Yes, a World Revolution for the good of and probably the continuance of Mankind.
As the man said, 'Power corrupts and absolute power corrupts absolutely!' For power read money, pretty much the same thing, sadly.
Certain hubristic shits amongst the Human Race seem to think that they should rule over the rest of us and further that they deserve special treatment; that ALL the World's riches should be heaped at their feet to the exclusion of everybody else. We, the Proletariat, are merely there to produce the wealth for these greedy turds and otherwise for their amusement.
Wow! Remember the French and Russian Revolutions: ordinary people will take so much but then the string snaps.
I really think a few hats need to be raised, along with the heads inside them, to make these arrogant and amoral people, with shit for brains, realise THAT THEY ARE NOT SPECIAL! That what they do DOES NOT JUSTIFY SUCH REWARDS.
The logic of this latter statement can easily be shown by having Job Descriptions for the avaricious CEO's of large corporations; get them to detail what they do on an hour by hour basis to justify the thousands of £'s an hour they are paid, we shall see then how and why these chaps are so pivotal and are such geniuses.
No, I still think separating a few heads is still the best!

Frank Mugford
Frank Mugford5 years ago

We need a World Revolution.

Pat W.
Pat W5 years ago

simply this makes me sick...

Jeffrey W.
Jeffrey W5 years ago

I'll take this nonsense a little more seriously when the 48% of workers who now pay no federal income tax have to pay their fair share.

Steve R.
Steve R5 years ago

How do you pay "fewer" taxes?

I think you can pay "less" tax, but never heard of "fewer" taxes.

And this article fails to mention how 15% of a million is a hell of a lot more ACTUAL MONEY than 35% of $45,000!

And where does that 35% come from? I earn $40,000 a year and I've NEVER paid close to 35%! My brother-in-law earns $90,000 a year and he's NEVER paid close to 35%!

This website: points out that 35% kicks in at $379,150, but the overall tax rate of someone earning that much is more like 22%.

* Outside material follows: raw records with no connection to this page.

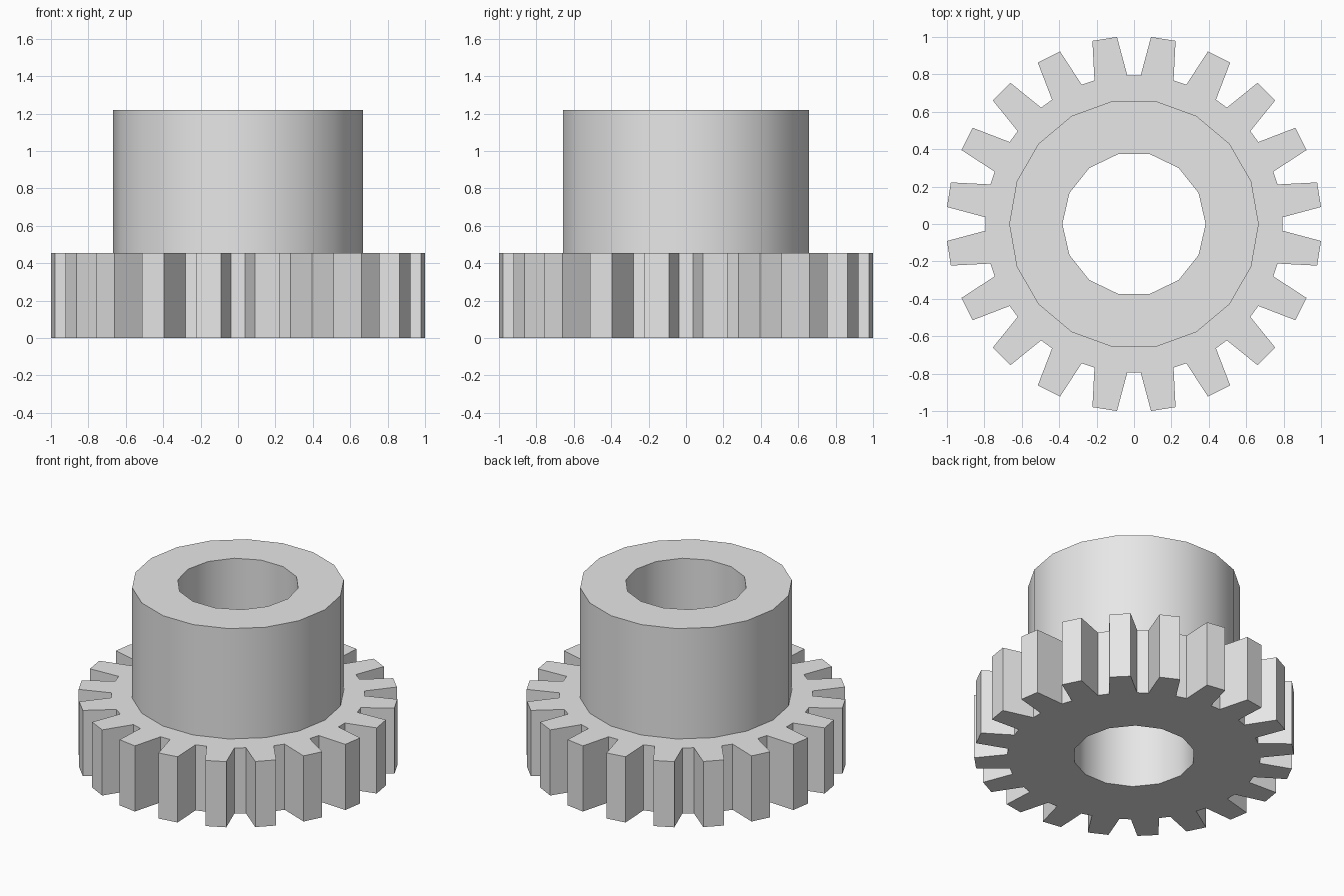
import bpy
import bmesh
from math import cos, sin, radians

TEETH, TIP_R, ROOT_R = 20, 1.004, 0.796
TIP_HALF, ROOT_HALF = 3.8, 6.4      # half widths of a tooth, in degrees
HUB_R, HUB_SIDES = 0.667, 18
BORE_R, BORE_SIDES = 0.383, 14
GEAR_TOP, HUB_TOP = 0.455, 1.22

cube = bpy.data.objects.get("Cube")
if cube:
    bpy.data.objects.remove(cube, do_unlink=True)

steel = bpy.data.materials.new("plain grey")
steel.use_nodes = True
grey = (0.8, 0.8, 0.8, 1)
steel.diffuse_color = grey
steel.node_tree.nodes["Principled BSDF"].inputs["Base Color"].default_value = grey


def circle(radius, sides):
    return [(radius, 360 * i / sides) for i in range(sides)]


def tooth_outline():
    points = []
    for i in range(TEETH):
        mid = (i + 0.5) * 360 / TEETH
        points += [(ROOT_R, mid - ROOT_HALF), (TIP_R, mid - TIP_HALF),
                   (TIP_R, mid + TIP_HALF), (ROOT_R, mid + ROOT_HALF)]
    return points


bm = bmesh.new()


def loop(polar, z):
    verts = [bm.verts.new((r * cos(radians(a)), r * sin(radians(a)), z)) for r, a in polar]
    edges = [bm.edges.new((verts[i - 1], verts[i])) for i in range(len(verts))]
    return verts, edges


def wall(low, high):
    for i in range(len(low[0])):
        bm.faces.new((low[0][i - 1], low[0][i], high[0][i], high[0][i - 1]))


def flat_ring(outer, inner):
    bmesh.ops.triangle_fill(bm, edges=outer[1] + inner[1], use_beauty=True)


# Toothed rim, hub and through bore share one closed surface
rim_low, rim_high = (loop(tooth_outline(), z) for z in (0, GEAR_TOP))
hub_low, hub_high = (loop(circle(HUB_R, HUB_SIDES), z) for z in (GEAR_TOP, HUB_TOP))
bore_low, bore_high = (loop(circle(BORE_R, BORE_SIDES), z) for z in (0, HUB_TOP))

flat_ring(rim_low, bore_low)
flat_ring(rim_high, hub_low)
flat_ring(hub_high, bore_high)
for low, high in ((rim_low, rim_high), (hub_low, hub_high), (bore_low, bore_high)):
    wall(low, high)
bmesh.ops.recalc_face_normals(bm, faces=bm.faces[:])

mesh = bpy.data.meshes.new("gear_with_hub")
bm.to_mesh(mesh)
bm.free()
mesh.materials.append(steel)
gear = bpy.data.objects.new("gear_with_hub", mesh)
bpy.context.collection.objects.link(gear)

# Smooth round walls, crisp teeth and rims
bpy.ops.object.select_all(action='DESELECT')
gear.select_set(True)
bpy.context.view_layer.objects.active = gear
bpy.ops.object.shade_smooth_by_angle(angle=radians(30))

And it doesn't say anything about corporate executives paying less than 35% on earnings above $379,150.

So what's the real truth huh?